What to produce
Lines of the data that contain the word "step" are the ones to copy.

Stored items
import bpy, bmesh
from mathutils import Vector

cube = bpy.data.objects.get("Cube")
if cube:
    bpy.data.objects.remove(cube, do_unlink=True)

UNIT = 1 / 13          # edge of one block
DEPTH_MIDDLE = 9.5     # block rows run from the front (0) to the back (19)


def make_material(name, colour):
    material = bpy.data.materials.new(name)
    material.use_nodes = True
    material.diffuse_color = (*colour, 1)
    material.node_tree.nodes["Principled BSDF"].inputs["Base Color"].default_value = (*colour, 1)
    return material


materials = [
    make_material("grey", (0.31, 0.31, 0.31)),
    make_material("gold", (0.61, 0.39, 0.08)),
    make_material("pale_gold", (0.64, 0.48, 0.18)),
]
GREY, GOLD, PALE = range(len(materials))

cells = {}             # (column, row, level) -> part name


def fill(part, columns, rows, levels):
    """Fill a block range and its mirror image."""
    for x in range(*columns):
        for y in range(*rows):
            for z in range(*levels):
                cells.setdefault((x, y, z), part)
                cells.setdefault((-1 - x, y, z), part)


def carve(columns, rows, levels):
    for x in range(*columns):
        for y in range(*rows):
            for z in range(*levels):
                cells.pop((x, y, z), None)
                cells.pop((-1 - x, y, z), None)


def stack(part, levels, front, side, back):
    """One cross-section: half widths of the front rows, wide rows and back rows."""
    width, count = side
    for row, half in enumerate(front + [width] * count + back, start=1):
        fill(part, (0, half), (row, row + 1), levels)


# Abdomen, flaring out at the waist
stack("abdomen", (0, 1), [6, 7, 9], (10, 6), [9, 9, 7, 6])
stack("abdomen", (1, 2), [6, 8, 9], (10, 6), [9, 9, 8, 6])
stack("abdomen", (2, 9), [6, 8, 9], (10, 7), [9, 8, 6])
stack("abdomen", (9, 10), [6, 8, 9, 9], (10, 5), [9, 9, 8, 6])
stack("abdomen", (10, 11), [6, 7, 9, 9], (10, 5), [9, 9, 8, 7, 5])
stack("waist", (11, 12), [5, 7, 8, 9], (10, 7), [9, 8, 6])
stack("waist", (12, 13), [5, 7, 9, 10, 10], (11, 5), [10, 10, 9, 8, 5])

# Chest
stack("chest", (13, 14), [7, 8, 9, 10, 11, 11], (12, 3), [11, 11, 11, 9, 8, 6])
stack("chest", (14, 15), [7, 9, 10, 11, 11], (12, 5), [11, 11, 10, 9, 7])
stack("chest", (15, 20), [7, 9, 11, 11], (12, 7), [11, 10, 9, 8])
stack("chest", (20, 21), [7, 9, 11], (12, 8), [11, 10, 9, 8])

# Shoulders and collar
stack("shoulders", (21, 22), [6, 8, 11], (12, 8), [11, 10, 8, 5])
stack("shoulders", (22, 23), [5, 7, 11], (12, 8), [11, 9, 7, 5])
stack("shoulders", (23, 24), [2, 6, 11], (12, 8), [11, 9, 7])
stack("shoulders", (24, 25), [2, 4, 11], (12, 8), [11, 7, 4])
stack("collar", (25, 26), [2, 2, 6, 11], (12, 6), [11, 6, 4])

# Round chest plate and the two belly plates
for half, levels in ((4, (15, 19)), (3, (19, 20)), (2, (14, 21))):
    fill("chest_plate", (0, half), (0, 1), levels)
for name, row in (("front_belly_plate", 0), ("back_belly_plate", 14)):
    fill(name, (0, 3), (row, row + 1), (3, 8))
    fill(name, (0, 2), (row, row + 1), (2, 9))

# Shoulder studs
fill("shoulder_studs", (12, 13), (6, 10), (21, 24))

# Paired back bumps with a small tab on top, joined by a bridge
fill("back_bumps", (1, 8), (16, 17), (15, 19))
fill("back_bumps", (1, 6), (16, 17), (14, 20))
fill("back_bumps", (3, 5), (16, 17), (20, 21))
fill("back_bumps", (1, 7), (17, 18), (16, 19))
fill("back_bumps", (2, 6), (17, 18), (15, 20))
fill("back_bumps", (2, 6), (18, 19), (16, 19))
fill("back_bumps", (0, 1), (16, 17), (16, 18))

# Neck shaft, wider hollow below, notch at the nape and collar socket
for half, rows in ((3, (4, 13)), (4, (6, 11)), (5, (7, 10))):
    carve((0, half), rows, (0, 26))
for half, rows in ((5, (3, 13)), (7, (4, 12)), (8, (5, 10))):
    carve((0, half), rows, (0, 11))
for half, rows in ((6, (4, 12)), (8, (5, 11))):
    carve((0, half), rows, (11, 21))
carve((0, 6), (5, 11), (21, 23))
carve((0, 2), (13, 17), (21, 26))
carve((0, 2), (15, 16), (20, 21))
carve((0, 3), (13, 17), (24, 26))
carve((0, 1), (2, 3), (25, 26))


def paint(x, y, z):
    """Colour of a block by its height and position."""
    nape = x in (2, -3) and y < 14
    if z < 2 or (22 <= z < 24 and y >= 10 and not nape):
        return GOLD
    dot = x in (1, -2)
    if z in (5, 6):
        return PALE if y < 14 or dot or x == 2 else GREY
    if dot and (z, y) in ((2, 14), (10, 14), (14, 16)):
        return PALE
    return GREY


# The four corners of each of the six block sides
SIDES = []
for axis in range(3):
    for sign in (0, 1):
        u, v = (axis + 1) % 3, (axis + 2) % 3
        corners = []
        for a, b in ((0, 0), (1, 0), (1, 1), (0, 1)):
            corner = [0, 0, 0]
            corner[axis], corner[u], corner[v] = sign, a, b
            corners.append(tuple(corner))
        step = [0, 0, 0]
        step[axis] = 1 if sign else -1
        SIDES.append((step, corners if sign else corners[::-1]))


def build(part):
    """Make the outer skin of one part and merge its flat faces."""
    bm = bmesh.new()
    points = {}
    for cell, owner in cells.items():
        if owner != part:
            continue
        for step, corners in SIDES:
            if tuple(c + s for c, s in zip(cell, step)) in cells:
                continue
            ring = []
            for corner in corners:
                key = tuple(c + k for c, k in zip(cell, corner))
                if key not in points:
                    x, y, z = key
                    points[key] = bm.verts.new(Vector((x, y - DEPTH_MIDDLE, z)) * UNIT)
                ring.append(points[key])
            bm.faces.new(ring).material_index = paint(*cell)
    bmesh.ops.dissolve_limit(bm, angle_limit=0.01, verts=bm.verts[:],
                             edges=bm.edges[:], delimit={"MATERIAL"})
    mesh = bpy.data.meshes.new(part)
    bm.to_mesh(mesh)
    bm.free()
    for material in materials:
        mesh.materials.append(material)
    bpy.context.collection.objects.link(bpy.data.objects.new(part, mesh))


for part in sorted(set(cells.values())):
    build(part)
...
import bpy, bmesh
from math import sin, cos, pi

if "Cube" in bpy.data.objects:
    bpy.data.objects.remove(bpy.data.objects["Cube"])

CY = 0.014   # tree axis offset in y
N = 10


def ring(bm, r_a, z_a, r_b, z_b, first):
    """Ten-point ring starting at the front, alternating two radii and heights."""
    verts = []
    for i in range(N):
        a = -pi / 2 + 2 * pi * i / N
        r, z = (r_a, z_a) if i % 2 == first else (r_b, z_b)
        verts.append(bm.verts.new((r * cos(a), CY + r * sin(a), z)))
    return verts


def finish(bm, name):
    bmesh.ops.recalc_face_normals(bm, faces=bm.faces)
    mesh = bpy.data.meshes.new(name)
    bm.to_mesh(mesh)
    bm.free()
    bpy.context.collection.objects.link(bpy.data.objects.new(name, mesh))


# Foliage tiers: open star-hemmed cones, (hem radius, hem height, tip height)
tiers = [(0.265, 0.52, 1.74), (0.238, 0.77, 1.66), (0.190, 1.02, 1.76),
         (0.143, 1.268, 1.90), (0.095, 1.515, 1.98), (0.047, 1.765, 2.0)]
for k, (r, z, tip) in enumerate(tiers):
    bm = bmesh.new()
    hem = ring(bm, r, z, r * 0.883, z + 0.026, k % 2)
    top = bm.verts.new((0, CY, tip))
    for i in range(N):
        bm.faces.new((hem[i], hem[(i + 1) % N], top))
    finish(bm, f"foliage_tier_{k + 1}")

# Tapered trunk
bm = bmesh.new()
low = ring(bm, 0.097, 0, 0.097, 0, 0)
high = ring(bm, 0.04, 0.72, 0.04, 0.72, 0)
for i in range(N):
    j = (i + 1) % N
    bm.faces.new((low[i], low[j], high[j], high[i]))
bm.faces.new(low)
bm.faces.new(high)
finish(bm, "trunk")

Exercise result
        step = [0, 0, 0]
        step[axis] = 1 if sign else -1
        SIDES.append((step, corners if sign else corners[::-1]))
        for step, corners in SIDES:
            if tuple(c + s for c, s in zip(cell, step)) in cells:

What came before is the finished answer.